Action item: Spot each line in the data below containing "Vector" and copy it.

Source material:
_ _ _ _ _ _ _

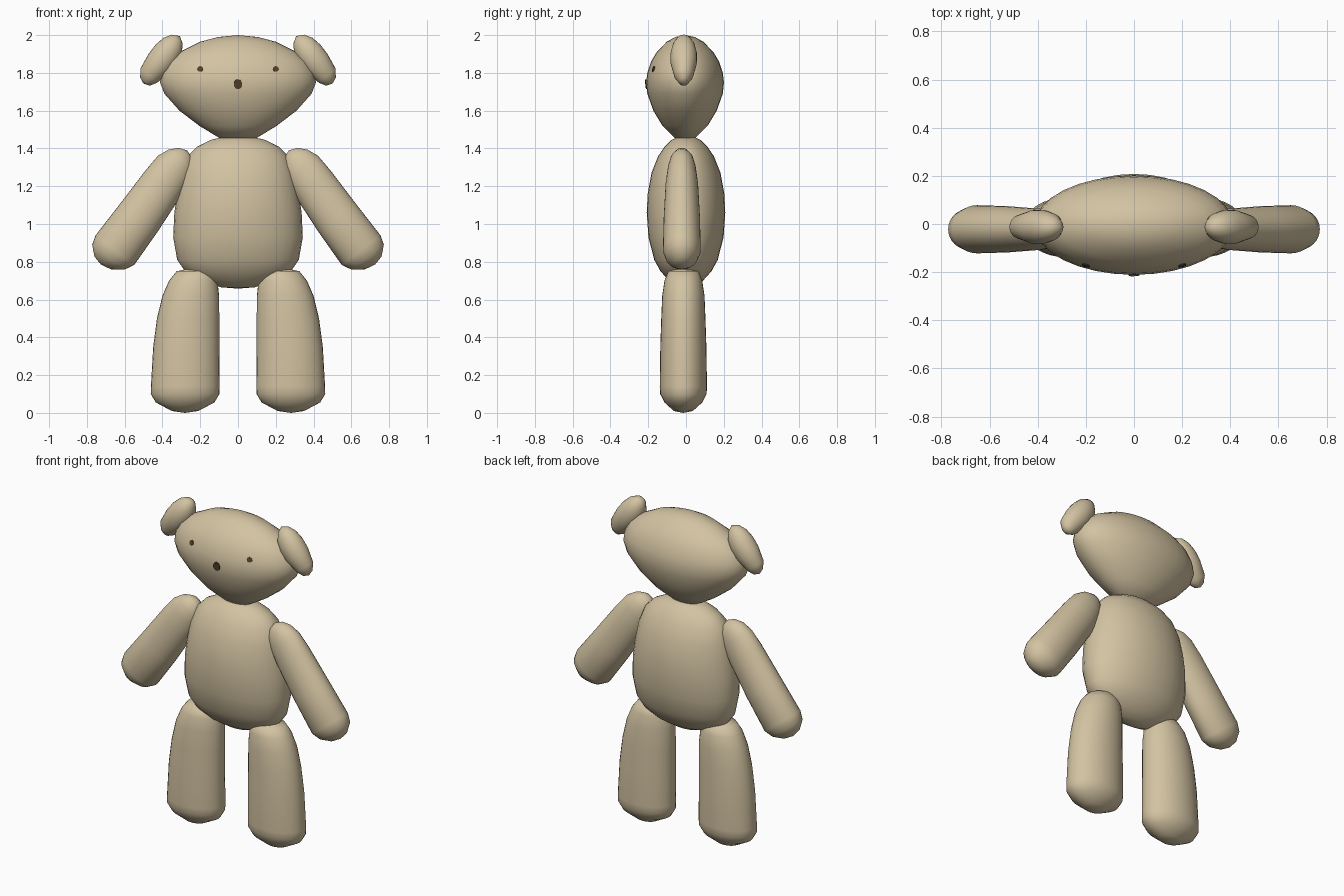
import bpy, bmesh, math
from mathutils import Matrix, Vector
from mathutils.bvhtree import BVHTree

if "Cube" in bpy.data.objects:
    bpy.data.objects.remove(bpy.data.objects["Cube"])


def material(name, rgb):
    m = bpy.data.materials.new(name)
    m.diffuse_color = (*rgb, 1)
    m.use_nodes = True
    m.node_tree.nodes["Principled BSDF"].inputs["Base Color"].default_value = m.diffuse_color
    return m


FUR = material("tan fabric", (0.65, 0.545, 0.36))
DARK = material("dark brown", (0.09, 0.05, 0.022))


def finish(name, bm, mat, smooth=True):
    bmesh.ops.recalc_face_normals(bm, faces=bm.faces[:])
    me = bpy.data.meshes.new(name)
    bm.to_mesh(me)
    ob = bpy.data.objects.new(name, me)
    bpy.context.collection.objects.link(ob)
    me.materials.append(mat)
    for p in me.polygons:
        p.use_smooth = smooth
    return ob


def loft(name, rings, cy=0, tilt=0, side=1, n=32):
    """Elliptical rings (z, centre x, radius x, radius y), tilted about y."""
    bm = bmesh.new()
    rot = Matrix.Rotation(tilt, 3, 'Y')
    loops = []
    for z, cx, rx, ry in rings:
        loop = []
        for i in range(n):
            a = 2 * math.pi * i / n
            p = rot @ Vector((cx + rx * math.cos(a), cy + ry * math.sin(a), z))
            p.x *= side
            loop.append(bm.verts.new(p))
        loops.append(loop)
    for a, b in zip(loops, loops[1:]):
        for i in range(n):
            j = (i + 1) % n
            bm.faces.new((a[i], a[j], b[j], b[i]))
    bmesh.ops.remove_doubles(bm, verts=bm.verts[:], dist=1e-5)  # close the poles
    return finish(name, bm, FUR)


# Head and body
head = loft("head", [
    (1.448, 0, 0, 0), (1.456, 0, .10, .055), (1.52, 0, .205, .12),
    (1.60, 0, .31, .168), (1.69, 0, .39, .2), (1.75, 0, .413, .206),
    (1.80, 0, .405, .2), (1.86, 0, .372, .18), (1.91, 0, .31, .15),
    (1.965, 0, .2, .097), (1.99, 0, .105, .052), (2.0, 0, 0, 0)], cy=-.005)

loft("body", [
    (.658, 0, 0, 0), (.665, 0, .09, .04), (.70, 0, .2, .09), (.75, 0, .28, .135),
    (.81, 0, .322, .168), (.93, 0, .343, .199), (1.06, 0, .337, .208),
    (1.16, 0, .322, .203), (1.27, 0, .3, .183), (1.36, 0, .265, .147),
    (1.41, 0, .215, .113), (1.445, 0, .145, .077), (1.458, 0, .09, .05),
    (1.46, 0, 0, 0)])

# Paired limbs and ears
for side, label in ((1, "right"), (-1, "left")):
    loft(label + "_leg", [
        (0, .28, 0, 0), (.01, .28, .07, .05), (.055, .28, .155, .1),
        (.10, .28, .182, .123), (.14, .279, .182, .125), (.35, .274, .175, .122),
        (.5, .264, .165, .117), (.62, .25, .15, .112), (.7, .237, .128, .1),
        (.75, .225, .1, .08), (.772, .22, 0, 0)], cy=-.014, side=side)

    loft(label + "_arm", [
        (.18, 1.055, 0, 0), (.192, 1.052, .055, .045), (.235, 1.047, .108, .085),
        (.285, 1.042, .129, .1), (.5, 1.046, .124, .096), (.72, 1.055, .116, .086),
        (.82, 1.06, .106, .074), (.88, 1.06, .082, .06), (.92, 1.06, .045, .035),
        (.937, 1.06, 0, 0)], cy=-.022, tilt=-.656, side=side)

    loft(label + "_ear", [
        (1.02, 1.50, 0, 0), (1.033, 1.5, .033, .026), (1.07, 1.505, .058, .05),
        (1.16, 1.505, .075, .07), (1.22, 1.507, .075, .07), (1.275, 1.51, .063, .058),
        (1.315, 1.513, .037, .035), (1.337, 1.512, 0, 0)],
        cy=-.012, tilt=-.694, side=side, n=24)

# Eyes and nose: thin discs laid on the head surface
bm = bmesh.new()
bm.from_mesh(head.data)
tree = BVHTree.FromBMesh(bm)
bm.free()


def disc(name, x, z, rx, rz):
    hit, normal, _, _ = tree.ray_cast(Vector((x, -1, z)), Vector((0, 1, 0)))
    b = bmesh.new()
    bmesh.ops.create_cone(b, cap_ends=True, segments=16, radius1=1, radius2=1, depth=.009)
    frame = Matrix.Translation(hit) @ normal.to_track_quat('Z', 'Y').to_matrix().to_4x4()
    b.transform(frame @ Matrix.Diagonal((rx, rz, 1, 1)))
    finish(name, b, DARK, False)


disc("right_eye", .2, 1.82, .016, .015)
disc("left_eye", -.2, 1.82, .016, .015)
disc("nose", 0, 1.74, .022, .026)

_ _ _ _ _ _ _

Exercise result:
from mathutils import Matrix, Vector
            p = rot @ Vector((cx + rx * math.cos(a), cy + ry * math.sin(a), z))
    hit, normal, _, _ = tree.ray_cast(Vector((x, -1, z)), Vector((0, 1, 0)))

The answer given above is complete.